=== Begin Enclosure ===

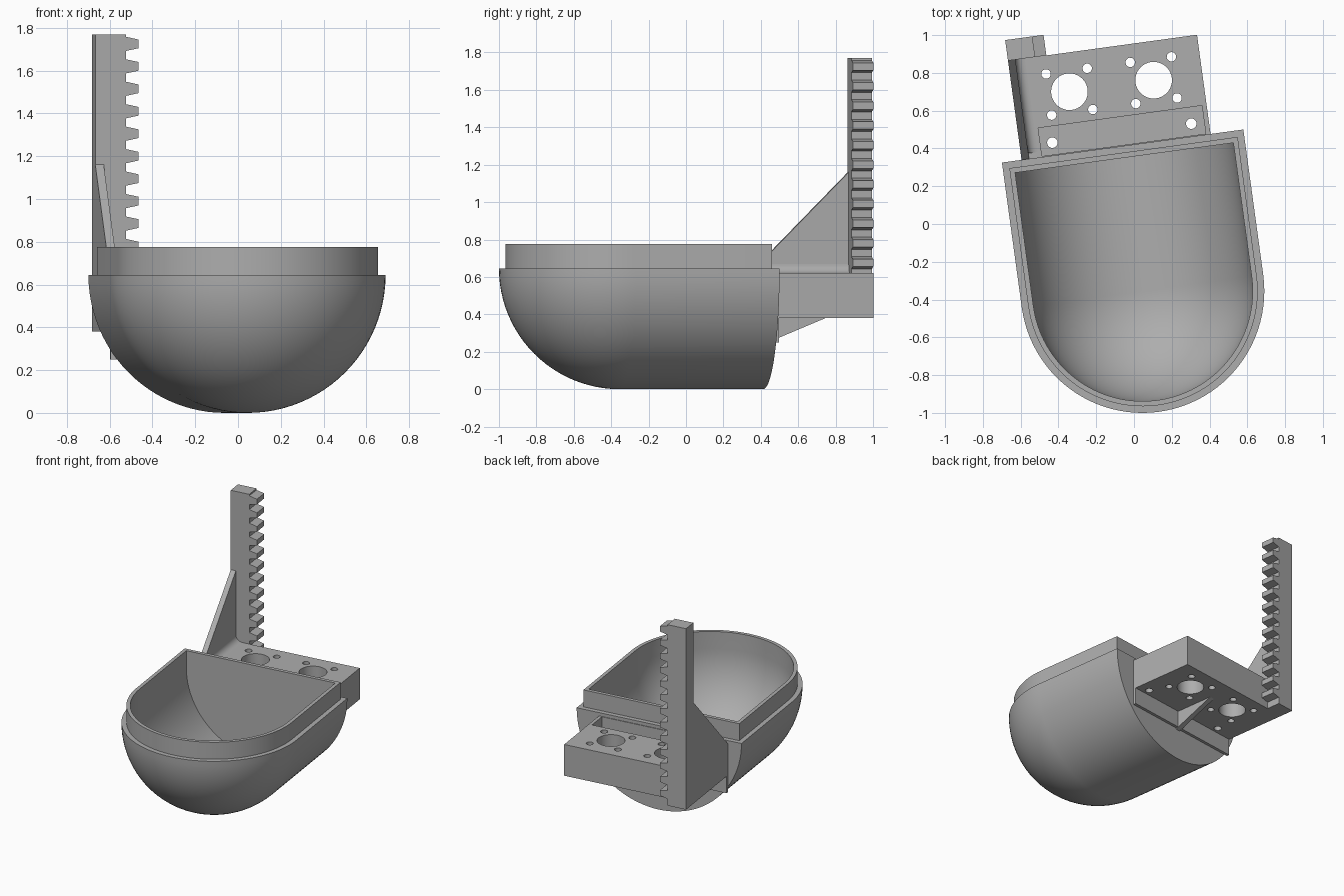
import bpy, bmesh
from math import radians, sin, cos, pi
from mathutils import Matrix

if "Cube" in bpy.data.objects:
    bpy.data.objects.remove(bpy.data.objects["Cube"])

# The whole assembly is turned slightly about z, around the bowl centre
PLACE = Matrix.Translation((0.045, -0.355, 0)) @ Matrix.Rotation(radians(7.8), 4, 'Z')

grey = bpy.data.materials.new("plastic_grey")
grey.use_nodes = True
COLOUR = (0.42, 0.42, 0.42, 1)
grey.diffuse_color = COLOUR
grey.node_tree.nodes["Principled BSDF"].inputs["Base Color"].default_value = COLOUR


def finish(name, bm):
    bmesh.ops.remove_doubles(bm, verts=bm.verts, dist=1e-5)
    bmesh.ops.recalc_face_normals(bm, faces=bm.faces)
    mesh = bpy.data.meshes.new(name)
    bm.to_mesh(mesh)
    bm.free()
    mesh.materials.append(grey)
    ob = bpy.data.objects.new(name, mesh)
    bpy.context.collection.objects.link(ob)
    ob.matrix_world = PLACE
    return ob


def prism(name, axis, points, a, b):
    """Extrude a 2D outline from a to b along x, y or z."""
    def place(p, q, d):
        return {'x': (d, p, q), 'y': (p, d, q), 'z': (p, q, d)}[axis]
    bm = bmesh.new()
    lo = [bm.verts.new(place(p, q, a)) for p, q in points]
    hi = [bm.verts.new(place(p, q, b)) for p, q in points]
    bm.faces.new(lo)
    bm.faces.new(hi)
    n = len(points)
    for i in range(n):
        j = (i + 1) % n
        bm.faces.new((lo[i], lo[j], hi[j], hi[i]))
    return finish(name, bm)


def box(name, x0, x1, y0, y1, z0, z1):
    return prism(name, 'z', [(x0, y0), (x1, y0), (x1, y1), (x0, y1)], z0, z1)


def cylinder(name, x, y, r, z0, z1, n=32):
    ring = [(x + r * cos(2 * pi * i / n), y + r * sin(2 * pi * i / n)) for i in range(n)]
    return prism(name, 'z', ring, z0, z1)


def cut(target, cutters):
    for c in cutters:
        mod = target.modifiers.new("cut", 'BOOLEAN')
        mod.operation, mod.solver, mod.object = 'DIFFERENCE', 'EXACT', c
    bpy.context.view_layer.update()
    dg = bpy.context.evaluated_depsgraph_get()
    target_mesh = bpy.data.meshes.new_from_object(target.evaluated_get(dg))
    target.modifiers.clear()
    target.data = target_mesh
    for c in cutters:
        bpy.data.objects.remove(c)


def smooth(ob):
    bpy.ops.object.select_all(action='DESELECT')
    ob.select_set(True)
    bpy.context.view_layer.objects.active = ob
    bpy.ops.object.shade_smooth_by_angle(angle=radians(30))


# Bowl: U-shaped rings stacked from the outer bottom, over the lip, to the inner bottom
R, LIP, INNER = 0.645, 0.61, 0.583
BACK, LIP_BACK, INNER_BACK = 0.775, 0.74, 0.712
RIM = 0.775
STEPS, ARC = 24, 48
rings = []
for i in range(STEPS + 1):
    t = pi / 2 * (1 - i / STEPS)
    rings.append((R * cos(t), R - R * sin(t), BACK))
rings += [(LIP, R, LIP_BACK), (LIP, RIM, LIP_BACK), (INNER, RIM, INNER_BACK)]
for i in range(STEPS + 1):
    t = pi / 2 * i / STEPS
    rings.append((INNER * cos(t), R - INNER * sin(t), INNER_BACK))

bm = bmesh.new()
loops = []
for r, z, back in rings:
    pts = [(r, back)]
    pts += [(r * cos(pi * k / ARC), -r * sin(pi * k / ARC)) for k in range(ARC + 1)]
    pts.append((-r, back))
    loops.append([bm.verts.new((x, y, z)) for x, y in pts])
for a, b in zip(loops, loops[1:]):
    for i in range(len(a)):
        j = (i + 1) % len(a)
        bm.faces.new((a[i], a[j], b[j], b[i]))
smooth(finish("bowl", bm))

# Mounting block behind the bowl, with a recess and drilled holes
LEFT, RIGHT, BLOCK_BACK = -0.54, 0.47, 1.305
BOTTOM, TOP = 0.38, 0.62
block = box("mounting_block", LEFT, RIGHT, BACK, BLOCK_BACK, BOTTOM, TOP)
cutters = [box("recess_cutter", -0.43, 0.445, BACK + 0.005, 0.93, 0.5, 0.8)]
for x in (-0.366, 0.376):
    cutters.append(cylinder("screw_cutter", x, 0.843, 0.028, 0.2, 0.9, 20))
for x in (-0.24, 0.21):
    cutters.append(cylinder("bore_cutter", x, 1.098, 0.097, 0.2, 0.9, 40))
    for dx in (-0.11, 0.11):
        for dy in (-0.11, 0.11):
            cutters.append(cylinder("screw_cutter", x + dx, 1.098 + dy, 0.025, 0.2, 0.9, 20))
cut(block, cutters)
smooth(block)

# Thin flange under the block and its central rib
box("flange", LEFT, RIGHT, BACK, 0.797, 0.25, BOTTOM)
prism("under_rib", 'x', [(BACK, 0.24), (1.11, BOTTOM), (BACK, BOTTOM)], -0.03, 0.01)

# Toothed rack post
ROOT, TIP, PITCH = -0.395, -0.335, 0.105
outline = [(LEFT, BOTTOM), (LEFT, 1.77), (ROOT, 1.77)]
for i in range(13):
    z = 1.725 - i * PITCH
    outline += [(ROOT, z + 0.033), (TIP, z + 0.02), (TIP, z - 0.02), (ROOT, z - 0.033)]
outline.append((ROOT, BOTTOM))
prism("rack_post", 'y', outline, BLOCK_BACK, 1.415)

# Triangular side gusset and the fillet at its foot
WALL = -0.5
prism("side_gusset", 'x', [(BACK, TOP), (BLOCK_BACK, TOP), (BLOCK_BACK, 1.16)], LEFT, WALL)
F = 0.05
curve = [(WALL + F - F * sin(pi / 2 * k / 8), TOP + F - F * cos(pi / 2 * k / 8)) for k in range(9)]
smooth(prism("gusset_fillet", 'y', [(WALL, TOP)] + curve, BACK + 0.03, BLOCK_BACK))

=== End Enclosure ===

Please repeat every line of the material above exactly and without its pictures.

import bpy, bmesh
from math import radians, sin, cos, pi
from mathutils import Matrix

if "Cube" in bpy.data.objects:
    bpy.data.objects.remove(bpy.data.objects["Cube"])

# The whole assembly is turned slightly about z, around the bowl centre
PLACE = Matrix.Translation((0.045, -0.355, 0)) @ Matrix.Rotation(radians(7.8), 4, 'Z')

grey = bpy.data.materials.new("plastic_grey")
grey.use_nodes = True
COLOUR = (0.42, 0.42, 0.42, 1)
grey.diffuse_color = COLOUR
grey.node_tree.nodes["Principled BSDF"].inputs["Base Color"].default_value = COLOUR


def finish(name, bm):
    bmesh.ops.remove_doubles(bm, verts=bm.verts, dist=1e-5)
    bmesh.ops.recalc_face_normals(bm, faces=bm.faces)
    mesh = bpy.data.meshes.new(name)
    bm.to_mesh(mesh)
    bm.free()
    mesh.materials.append(grey)
    ob = bpy.data.objects.new(name, mesh)
    bpy.context.collection.objects.link(ob)
    ob.matrix_world = PLACE
    return ob


def prism(name, axis, points, a, b):
    """Extrude a 2D outline from a to b along x, y or z."""
    def place(p, q, d):
        return {'x': (d, p, q), 'y': (p, d, q), 'z': (p, q, d)}[axis]
    bm = bmesh.new()
    lo = [bm.verts.new(place(p, q, a)) for p, q in points]
    hi = [bm.verts.new(place(p, q, b)) for p, q in points]
    bm.faces.new(lo)
    bm.faces.new(hi)
    n = len(points)
    for i in range(n):
        j = (i + 1) % n
        bm.faces.new((lo[i], lo[j], hi[j], hi[i]))
    return finish(name, bm)


def box(name, x0, x1, y0, y1, z0, z1):
    return prism(name, 'z', [(x0, y0), (x1, y0), (x1, y1), (x0, y1)], z0, z1)


def cylinder(name, x, y, r, z0, z1, n=32):
    ring = [(x + r * cos(2 * pi * i / n), y + r * sin(2 * pi * i / n)) for i in range(n)]
    return prism(name, 'z', ring, z0, z1)


def cut(target, cutters):
    for c in cutters:
        mod = target.modifiers.new("cut", 'BOOLEAN')
        mod.operation, mod.solver, mod.object = 'DIFFERENCE', 'EXACT', c
    bpy.context.view_layer.update()
    dg = bpy.context.evaluated_depsgraph_get()
    target_mesh = bpy.data.meshes.new_from_object(target.evaluated_get(dg))
    target.modifiers.clear()
    target.data = target_mesh
    for c in cutters:
        bpy.data.objects.remove(c)


def smooth(ob):
    bpy.ops.object.select_all(action='DESELECT')
    ob.select_set(True)
    bpy.context.view_layer.objects.active = ob
    bpy.ops.object.shade_smooth_by_angle(angle=radians(30))


# Bowl: U-shaped rings stacked from the outer bottom, over the lip, to the inner bottom
R, LIP, INNER = 0.645, 0.61, 0.583
BACK, LIP_BACK, INNER_BACK = 0.775, 0.74, 0.712
RIM = 0.775
STEPS, ARC = 24, 48
rings = []
for i in range(STEPS + 1):
    t = pi / 2 * (1 - i / STEPS)
    rings.append((R * cos(t), R - R * sin(t), BACK))
rings += [(LIP, R, LIP_BACK), (LIP, RIM, LIP_BACK), (INNER, RIM, INNER_BACK)]
for i in range(STEPS + 1):
    t = pi / 2 * i / STEPS
    rings.append((INNER * cos(t), R - INNER * sin(t), INNER_BACK))

bm = bmesh.new()
loops = []
for r, z, back in rings:
    pts = [(r, back)]
    pts += [(r * cos(pi * k / ARC), -r * sin(pi * k / ARC)) for k in range(ARC + 1)]
    pts.append((-r, back))
    loops.append([bm.verts.new((x, y, z)) for x, y in pts])
for a, b in zip(loops, loops[1:]):
    for i in range(len(a)):
        j = (i + 1) % len(a)
        bm.faces.new((a[i], a[j], b[j], b[i]))
smooth(finish("bowl", bm))

# Mounting block behind the bowl, with a recess and drilled holes
LEFT, RIGHT, BLOCK_BACK = -0.54, 0.47, 1.305
BOTTOM, TOP = 0.38, 0.62
block = box("mounting_block", LEFT, RIGHT, BACK, BLOCK_BACK, BOTTOM, TOP)
cutters = [box("recess_cutter", -0.43, 0.445, BACK + 0.005, 0.93, 0.5, 0.8)]
for x in (-0.366, 0.376):
    cutters.append(cylinder("screw_cutter", x, 0.843, 0.028, 0.2, 0.9, 20))
for x in (-0.24, 0.21):
    cutters.append(cylinder("bore_cutter", x, 1.098, 0.097, 0.2, 0.9, 40))
    for dx in (-0.11, 0.11):
        for dy in (-0.11, 0.11):
            cutters.append(cylinder("screw_cutter", x + dx, 1.098 + dy, 0.025, 0.2, 0.9, 20))
cut(block, cutters)
smooth(block)

# Thin flange under the block and its central rib
box("flange", LEFT, RIGHT, BACK, 0.797, 0.25, BOTTOM)
prism("under_rib", 'x', [(BACK, 0.24), (1.11, BOTTOM), (BACK, BOTTOM)], -0.03, 0.01)

# Toothed rack post
ROOT, TIP, PITCH = -0.395, -0.335, 0.105
outline = [(LEFT, BOTTOM), (LEFT, 1.77), (ROOT, 1.77)]
for i in range(13):
    z = 1.725 - i * PITCH
    outline += [(ROOT, z + 0.033), (TIP, z + 0.02), (TIP, z - 0.02), (ROOT, z - 0.033)]
outline.append((ROOT, BOTTOM))
prism("rack_post", 'y', outline, BLOCK_BACK, 1.415)

# Triangular side gusset and the fillet at its foot
WALL = -0.5
prism("side_gusset", 'x', [(BACK, TOP), (BLOCK_BACK, TOP), (BLOCK_BACK, 1.16)], LEFT, WALL)
F = 0.05
curve = [(WALL + F - F * sin(pi / 2 * k / 8), TOP + F - F * cos(pi / 2 * k / 8)) for k in range(9)]
smooth(prism("gusset_fillet", 'y', [(WALL, TOP)] + curve, BACK + 0.03, BLOCK_BACK))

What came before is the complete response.